The craziest part of shooting is that when you get to the set, it's one of the greatest days of your life. But to the crew, it's just another day. So I'm just brimming and buzzing with energy, and the crew is just like, "Okay, at six o'clock you'll go here and walk out." And I kept saying, "Walk out onto the stage of Letterman!" And they'd look at me weird and be like, "Uh, yeah." And then I'm getting my makeup done, and I'm saying, "I'm getting my makeup done to be on Letterman!" And then the crew just starts asking themselves, "Why is this guy so weird?" [Laughs]
The calmness was a combination of a couple things. I was certainly nervous. I was getting my makeup done, and they have monitors in the makeup room where you can see Letterman doing his monologue. And Letterman came out looking like a million bucks, just totally at ease. And it hit me in that moment: Letterman was going to be the easiest show I ever did. The people in the audience weren't hecklers in Indiana on a Friday who'd been drinking all day. It was a juicy TV crowd whose job is to laugh, and if they forget to laugh, there's a big sign that tells them to laugh. So it dawned on me then that the only way I could mess it up was through my own fault.
Does Letterman speak to you before or after the show?
Not at all. I was told going in that he's not the most social guy and that you're not going to meet him. And once the camera's are off and your shoot is over, he'll be gone like that. And sure enough, Letterman said congrats, I said thank you, he said, "We'll be right back." And when I turned to say something to him after the cameras were turned off, he was gone. [Laughs] Totally gone.
Letterman sounds like the Batman of late night.
Literally, literally. It was exactly like that. That was one of the tips other comics had given me before I did the show. ... I was told that you should wave to Letterman and acknowledge the fact that he introduced you, but he's not going to look at you while you're performing. He's going to be looking down and turned away from you. And he actually does that out of respect, because he likes to give the comedian the whole floor by making himself small. So knowing that was really helpful. If I'd come out and waved to him, it'd be disconcerting if he was completely looking the other way.
Bringing this full circle, I don't know how many people know this, but while at Notre Dame you were an extra in the 1993 film Rudy.
Yes. [Laughs] Yes. They filmed Rudy on the Notre Dame campus, and my friends and I used to cut class to go be in it.
I love that movie.
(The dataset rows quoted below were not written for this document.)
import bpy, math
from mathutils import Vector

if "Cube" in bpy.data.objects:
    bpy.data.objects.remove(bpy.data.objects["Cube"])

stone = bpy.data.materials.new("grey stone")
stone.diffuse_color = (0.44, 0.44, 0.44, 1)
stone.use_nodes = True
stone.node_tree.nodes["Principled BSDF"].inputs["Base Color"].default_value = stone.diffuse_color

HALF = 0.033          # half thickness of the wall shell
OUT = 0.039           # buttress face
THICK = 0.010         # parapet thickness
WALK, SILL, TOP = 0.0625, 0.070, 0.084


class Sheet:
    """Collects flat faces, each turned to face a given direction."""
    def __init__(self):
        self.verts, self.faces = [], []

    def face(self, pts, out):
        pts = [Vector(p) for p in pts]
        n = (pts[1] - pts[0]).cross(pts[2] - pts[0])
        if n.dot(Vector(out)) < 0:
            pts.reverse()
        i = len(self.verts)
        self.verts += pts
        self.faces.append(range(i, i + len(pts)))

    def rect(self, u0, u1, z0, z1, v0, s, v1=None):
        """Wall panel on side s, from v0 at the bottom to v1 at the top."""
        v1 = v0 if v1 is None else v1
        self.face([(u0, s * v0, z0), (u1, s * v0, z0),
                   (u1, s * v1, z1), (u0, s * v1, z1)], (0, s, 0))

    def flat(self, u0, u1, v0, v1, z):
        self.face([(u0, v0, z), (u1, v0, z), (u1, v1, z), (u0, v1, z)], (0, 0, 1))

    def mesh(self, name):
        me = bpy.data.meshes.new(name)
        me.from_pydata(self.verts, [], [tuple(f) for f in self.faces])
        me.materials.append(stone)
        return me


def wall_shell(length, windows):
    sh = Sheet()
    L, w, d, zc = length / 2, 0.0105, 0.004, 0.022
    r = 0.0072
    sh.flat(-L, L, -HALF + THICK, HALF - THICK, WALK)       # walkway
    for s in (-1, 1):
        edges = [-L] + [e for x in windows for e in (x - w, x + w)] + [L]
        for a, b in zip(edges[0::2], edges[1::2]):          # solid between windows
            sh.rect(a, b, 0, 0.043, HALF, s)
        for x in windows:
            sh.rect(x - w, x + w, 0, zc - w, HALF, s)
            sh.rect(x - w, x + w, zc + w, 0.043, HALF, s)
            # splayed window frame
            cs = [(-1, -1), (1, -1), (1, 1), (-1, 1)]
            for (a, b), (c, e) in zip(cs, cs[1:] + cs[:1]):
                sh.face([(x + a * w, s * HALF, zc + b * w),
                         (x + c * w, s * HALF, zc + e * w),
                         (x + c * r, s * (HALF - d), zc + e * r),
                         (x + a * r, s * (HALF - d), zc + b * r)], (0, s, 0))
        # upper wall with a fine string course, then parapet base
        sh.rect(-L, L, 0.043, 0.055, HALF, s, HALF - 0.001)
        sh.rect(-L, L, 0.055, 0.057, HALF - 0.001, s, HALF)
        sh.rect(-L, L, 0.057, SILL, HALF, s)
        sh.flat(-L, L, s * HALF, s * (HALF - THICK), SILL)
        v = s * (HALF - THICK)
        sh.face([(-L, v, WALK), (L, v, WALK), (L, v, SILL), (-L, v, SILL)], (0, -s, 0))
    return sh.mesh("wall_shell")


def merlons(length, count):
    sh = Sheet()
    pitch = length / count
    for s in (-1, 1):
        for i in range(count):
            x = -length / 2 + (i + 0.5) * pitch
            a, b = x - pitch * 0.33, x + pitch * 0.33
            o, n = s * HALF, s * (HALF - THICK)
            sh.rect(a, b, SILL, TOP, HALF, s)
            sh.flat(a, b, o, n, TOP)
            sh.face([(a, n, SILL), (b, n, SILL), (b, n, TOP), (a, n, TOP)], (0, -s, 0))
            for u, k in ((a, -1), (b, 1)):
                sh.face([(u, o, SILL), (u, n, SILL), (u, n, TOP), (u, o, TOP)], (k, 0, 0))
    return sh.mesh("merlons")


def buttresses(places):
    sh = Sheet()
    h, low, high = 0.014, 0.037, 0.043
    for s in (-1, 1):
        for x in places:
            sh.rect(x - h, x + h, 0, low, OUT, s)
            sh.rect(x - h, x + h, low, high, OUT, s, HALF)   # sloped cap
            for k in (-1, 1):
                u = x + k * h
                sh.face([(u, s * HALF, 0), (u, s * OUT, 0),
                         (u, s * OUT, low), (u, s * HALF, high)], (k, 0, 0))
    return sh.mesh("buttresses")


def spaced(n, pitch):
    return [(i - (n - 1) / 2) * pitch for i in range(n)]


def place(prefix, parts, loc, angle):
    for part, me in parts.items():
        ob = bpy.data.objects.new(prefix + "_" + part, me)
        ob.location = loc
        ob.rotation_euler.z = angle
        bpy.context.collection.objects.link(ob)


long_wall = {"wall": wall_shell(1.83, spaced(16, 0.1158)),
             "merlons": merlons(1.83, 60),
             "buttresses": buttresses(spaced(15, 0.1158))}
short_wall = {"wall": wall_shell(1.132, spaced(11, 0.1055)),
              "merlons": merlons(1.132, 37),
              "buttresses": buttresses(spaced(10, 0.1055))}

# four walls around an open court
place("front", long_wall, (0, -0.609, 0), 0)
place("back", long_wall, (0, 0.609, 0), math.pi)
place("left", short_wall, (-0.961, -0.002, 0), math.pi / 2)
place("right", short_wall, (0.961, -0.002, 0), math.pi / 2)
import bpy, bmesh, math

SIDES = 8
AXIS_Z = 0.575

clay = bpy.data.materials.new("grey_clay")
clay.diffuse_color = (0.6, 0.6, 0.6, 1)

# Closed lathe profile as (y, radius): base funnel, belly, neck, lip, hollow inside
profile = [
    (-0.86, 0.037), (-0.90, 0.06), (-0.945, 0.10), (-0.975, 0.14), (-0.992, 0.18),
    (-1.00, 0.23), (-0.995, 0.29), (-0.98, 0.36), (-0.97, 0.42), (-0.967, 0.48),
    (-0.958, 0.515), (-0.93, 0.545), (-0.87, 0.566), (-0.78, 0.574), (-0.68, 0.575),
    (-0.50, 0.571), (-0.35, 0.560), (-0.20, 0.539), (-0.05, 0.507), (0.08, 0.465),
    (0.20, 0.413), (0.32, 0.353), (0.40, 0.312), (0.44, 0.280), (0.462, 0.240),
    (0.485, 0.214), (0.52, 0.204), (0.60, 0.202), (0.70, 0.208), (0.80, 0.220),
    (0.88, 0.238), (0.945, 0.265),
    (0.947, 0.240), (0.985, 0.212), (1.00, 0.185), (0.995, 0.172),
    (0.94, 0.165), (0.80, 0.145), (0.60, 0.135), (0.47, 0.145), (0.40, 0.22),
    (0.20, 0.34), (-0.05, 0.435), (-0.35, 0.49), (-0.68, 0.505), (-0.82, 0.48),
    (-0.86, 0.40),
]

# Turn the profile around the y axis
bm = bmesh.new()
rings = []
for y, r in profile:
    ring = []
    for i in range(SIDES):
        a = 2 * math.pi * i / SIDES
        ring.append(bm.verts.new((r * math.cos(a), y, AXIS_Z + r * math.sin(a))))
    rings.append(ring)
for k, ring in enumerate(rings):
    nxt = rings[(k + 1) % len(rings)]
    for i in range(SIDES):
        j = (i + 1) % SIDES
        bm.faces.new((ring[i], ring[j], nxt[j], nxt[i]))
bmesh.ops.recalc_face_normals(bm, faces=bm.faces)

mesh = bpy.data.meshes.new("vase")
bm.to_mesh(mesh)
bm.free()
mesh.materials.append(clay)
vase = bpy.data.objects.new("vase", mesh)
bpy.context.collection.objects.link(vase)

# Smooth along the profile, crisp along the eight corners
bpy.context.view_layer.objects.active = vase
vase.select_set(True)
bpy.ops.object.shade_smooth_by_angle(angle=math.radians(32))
For some reason, inspirational sports movies always make me cry.
[Laughs] I love the movie, too, but you honestly can't even see me in it. You can see my arm in a scene, but I'd honestly have to be there with you to point it out. My arm is in a long shot of the bar scene on campus. It was a bummer not to be on the screen, but it was such a fun thing. They shot on campus, and we all grew big sideburns. But one of the funniest things about that bar scene is that it was an 18-hour day shoot, and they were feeding us fake beer to look like we were all partying. But it was such a long shoot that they ran out of the fake beer, so they started giving us real beer. And they'd say, "Don't drink this, please."
Exactly. [Laughs] So the shoot went. You can actually notice it if you watch the movie again. In the first bar scene on campus, you'll see a shot from one angle with people in the background who are chill and talking. And then they'll cut to a different angle, and you'll just see the same people hammered and on the floor laughing, because that clip is from 10 hours later. [Laughs] That's a little-known fact about Rudy. That's my arm's biggest movie credit to date.